[[ INPUT open ]]
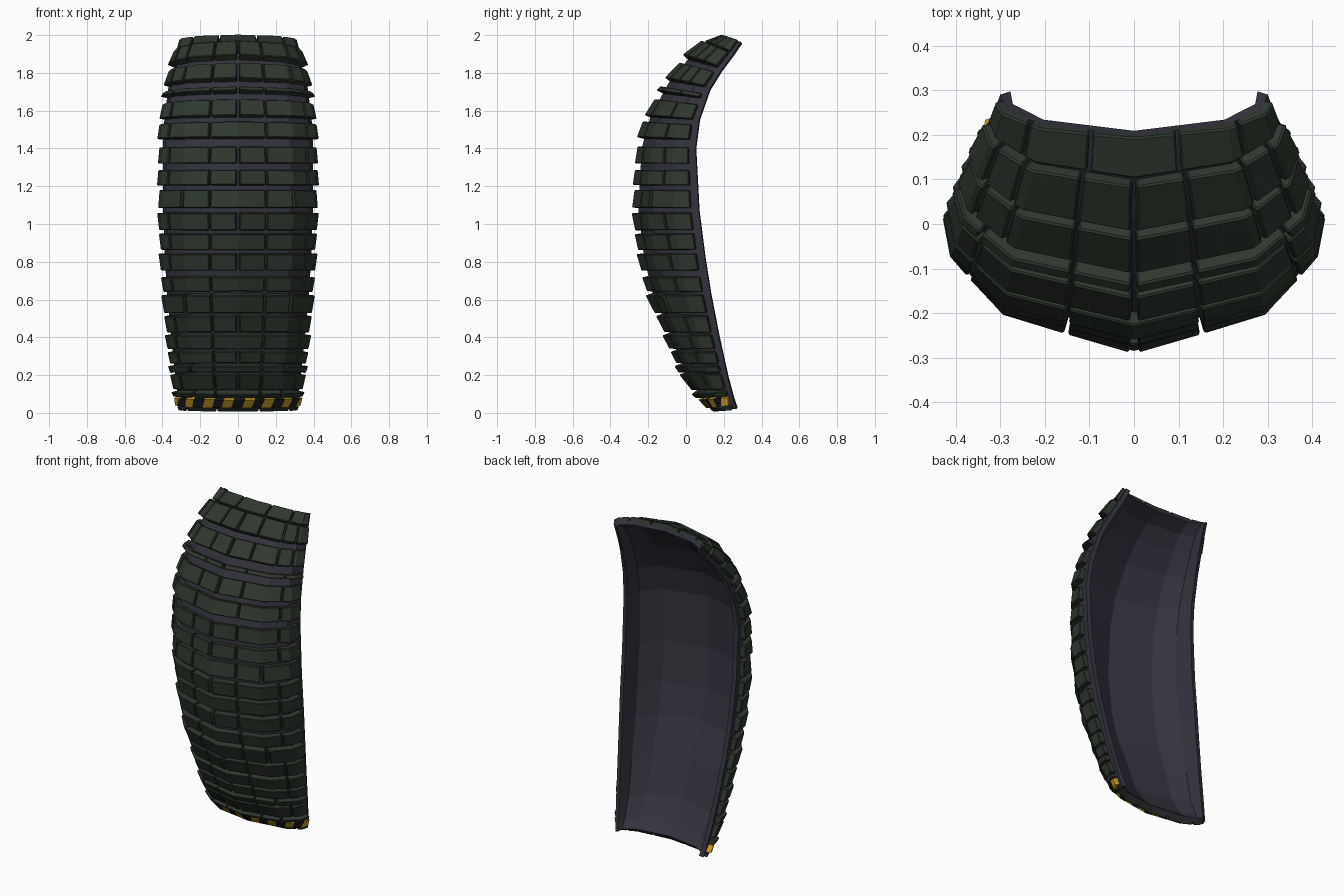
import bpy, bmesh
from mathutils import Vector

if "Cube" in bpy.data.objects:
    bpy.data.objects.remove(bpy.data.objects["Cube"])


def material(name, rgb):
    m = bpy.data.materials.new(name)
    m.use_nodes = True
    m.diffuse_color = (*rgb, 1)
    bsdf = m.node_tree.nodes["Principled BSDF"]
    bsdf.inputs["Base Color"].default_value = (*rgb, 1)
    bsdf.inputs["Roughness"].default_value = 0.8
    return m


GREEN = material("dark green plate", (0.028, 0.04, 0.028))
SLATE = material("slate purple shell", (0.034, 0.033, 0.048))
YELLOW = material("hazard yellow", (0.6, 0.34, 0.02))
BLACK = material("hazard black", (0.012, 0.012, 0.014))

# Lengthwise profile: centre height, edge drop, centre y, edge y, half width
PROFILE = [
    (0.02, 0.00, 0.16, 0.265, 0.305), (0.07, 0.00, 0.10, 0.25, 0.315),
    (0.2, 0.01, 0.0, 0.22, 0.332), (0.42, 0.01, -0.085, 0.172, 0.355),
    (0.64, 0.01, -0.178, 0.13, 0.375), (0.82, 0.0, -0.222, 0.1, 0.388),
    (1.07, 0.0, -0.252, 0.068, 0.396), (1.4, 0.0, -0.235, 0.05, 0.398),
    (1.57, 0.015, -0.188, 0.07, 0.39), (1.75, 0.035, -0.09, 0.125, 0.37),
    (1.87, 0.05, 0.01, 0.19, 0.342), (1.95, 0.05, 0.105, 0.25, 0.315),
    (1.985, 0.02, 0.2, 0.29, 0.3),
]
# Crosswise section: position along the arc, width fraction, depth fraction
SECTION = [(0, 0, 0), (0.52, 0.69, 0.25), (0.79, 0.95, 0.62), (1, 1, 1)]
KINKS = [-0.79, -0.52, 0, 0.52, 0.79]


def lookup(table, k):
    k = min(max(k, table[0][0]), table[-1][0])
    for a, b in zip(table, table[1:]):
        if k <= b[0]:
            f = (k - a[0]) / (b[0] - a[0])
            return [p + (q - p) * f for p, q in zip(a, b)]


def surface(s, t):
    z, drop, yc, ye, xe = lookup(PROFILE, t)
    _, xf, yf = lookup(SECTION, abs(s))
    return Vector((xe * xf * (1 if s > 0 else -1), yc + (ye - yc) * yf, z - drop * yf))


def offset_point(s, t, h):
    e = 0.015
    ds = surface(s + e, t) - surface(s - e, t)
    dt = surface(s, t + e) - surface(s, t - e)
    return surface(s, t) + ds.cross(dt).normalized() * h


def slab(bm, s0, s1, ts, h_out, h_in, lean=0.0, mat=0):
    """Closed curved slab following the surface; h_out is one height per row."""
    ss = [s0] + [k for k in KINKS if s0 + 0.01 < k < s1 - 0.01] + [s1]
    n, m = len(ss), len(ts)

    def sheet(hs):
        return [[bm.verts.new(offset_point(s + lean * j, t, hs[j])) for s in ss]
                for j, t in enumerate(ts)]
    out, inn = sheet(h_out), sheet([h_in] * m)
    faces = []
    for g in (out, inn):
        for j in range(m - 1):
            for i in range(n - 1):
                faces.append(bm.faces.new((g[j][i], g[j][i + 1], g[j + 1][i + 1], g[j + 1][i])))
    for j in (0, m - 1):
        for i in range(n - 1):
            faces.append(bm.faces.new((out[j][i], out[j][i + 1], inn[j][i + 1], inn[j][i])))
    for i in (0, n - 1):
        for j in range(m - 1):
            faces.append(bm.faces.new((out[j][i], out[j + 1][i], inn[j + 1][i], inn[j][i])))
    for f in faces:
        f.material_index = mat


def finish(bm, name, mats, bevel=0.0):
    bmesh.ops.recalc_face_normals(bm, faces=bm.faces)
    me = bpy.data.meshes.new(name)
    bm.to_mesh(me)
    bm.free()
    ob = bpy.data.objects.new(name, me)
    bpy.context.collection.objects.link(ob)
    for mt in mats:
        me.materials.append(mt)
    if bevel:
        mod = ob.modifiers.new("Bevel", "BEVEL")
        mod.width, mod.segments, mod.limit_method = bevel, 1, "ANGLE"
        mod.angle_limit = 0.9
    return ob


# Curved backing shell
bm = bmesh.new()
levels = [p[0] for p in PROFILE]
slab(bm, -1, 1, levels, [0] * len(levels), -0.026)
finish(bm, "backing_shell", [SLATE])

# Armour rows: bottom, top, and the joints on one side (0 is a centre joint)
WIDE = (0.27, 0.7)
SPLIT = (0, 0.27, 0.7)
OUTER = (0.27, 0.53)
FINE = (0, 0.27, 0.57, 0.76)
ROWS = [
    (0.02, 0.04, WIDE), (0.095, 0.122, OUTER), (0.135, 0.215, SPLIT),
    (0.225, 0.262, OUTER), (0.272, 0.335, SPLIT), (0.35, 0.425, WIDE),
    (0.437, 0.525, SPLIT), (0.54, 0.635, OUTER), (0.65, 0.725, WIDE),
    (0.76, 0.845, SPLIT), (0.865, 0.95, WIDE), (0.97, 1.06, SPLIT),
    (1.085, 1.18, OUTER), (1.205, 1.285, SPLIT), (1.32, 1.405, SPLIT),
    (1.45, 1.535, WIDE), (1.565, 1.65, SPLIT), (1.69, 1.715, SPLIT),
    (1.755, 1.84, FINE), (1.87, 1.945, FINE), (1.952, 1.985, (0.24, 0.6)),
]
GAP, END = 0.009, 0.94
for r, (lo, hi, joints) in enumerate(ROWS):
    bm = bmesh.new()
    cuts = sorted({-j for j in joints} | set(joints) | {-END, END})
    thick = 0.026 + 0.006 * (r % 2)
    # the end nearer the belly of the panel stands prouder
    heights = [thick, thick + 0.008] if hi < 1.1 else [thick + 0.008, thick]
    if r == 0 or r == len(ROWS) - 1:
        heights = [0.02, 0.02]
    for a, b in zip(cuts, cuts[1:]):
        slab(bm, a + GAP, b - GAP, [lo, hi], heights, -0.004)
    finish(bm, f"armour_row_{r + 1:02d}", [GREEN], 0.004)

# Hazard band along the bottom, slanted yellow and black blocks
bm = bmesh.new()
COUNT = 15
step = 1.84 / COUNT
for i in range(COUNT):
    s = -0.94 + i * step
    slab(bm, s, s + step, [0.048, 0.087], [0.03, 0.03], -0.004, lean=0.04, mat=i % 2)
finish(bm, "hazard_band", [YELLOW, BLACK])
[[ INPUT closed ]]
PROBLEM TO WORK ON: Where a line above contains the string "faces", copy that line.

ANSWER SPACE:
    faces = []
                faces.append(bm.faces.new((g[j][i], g[j][i + 1], g[j + 1][i + 1], g[j + 1][i])))
            faces.append(bm.faces.new((out[j][i], out[j][i + 1], inn[j][i + 1], inn[j][i])))
            faces.append(bm.faces.new((out[j][i], out[j + 1][i], inn[j + 1][i], inn[j][i])))
    for f in faces:
    bmesh.ops.recalc_face_normals(bm, faces=bm.faces)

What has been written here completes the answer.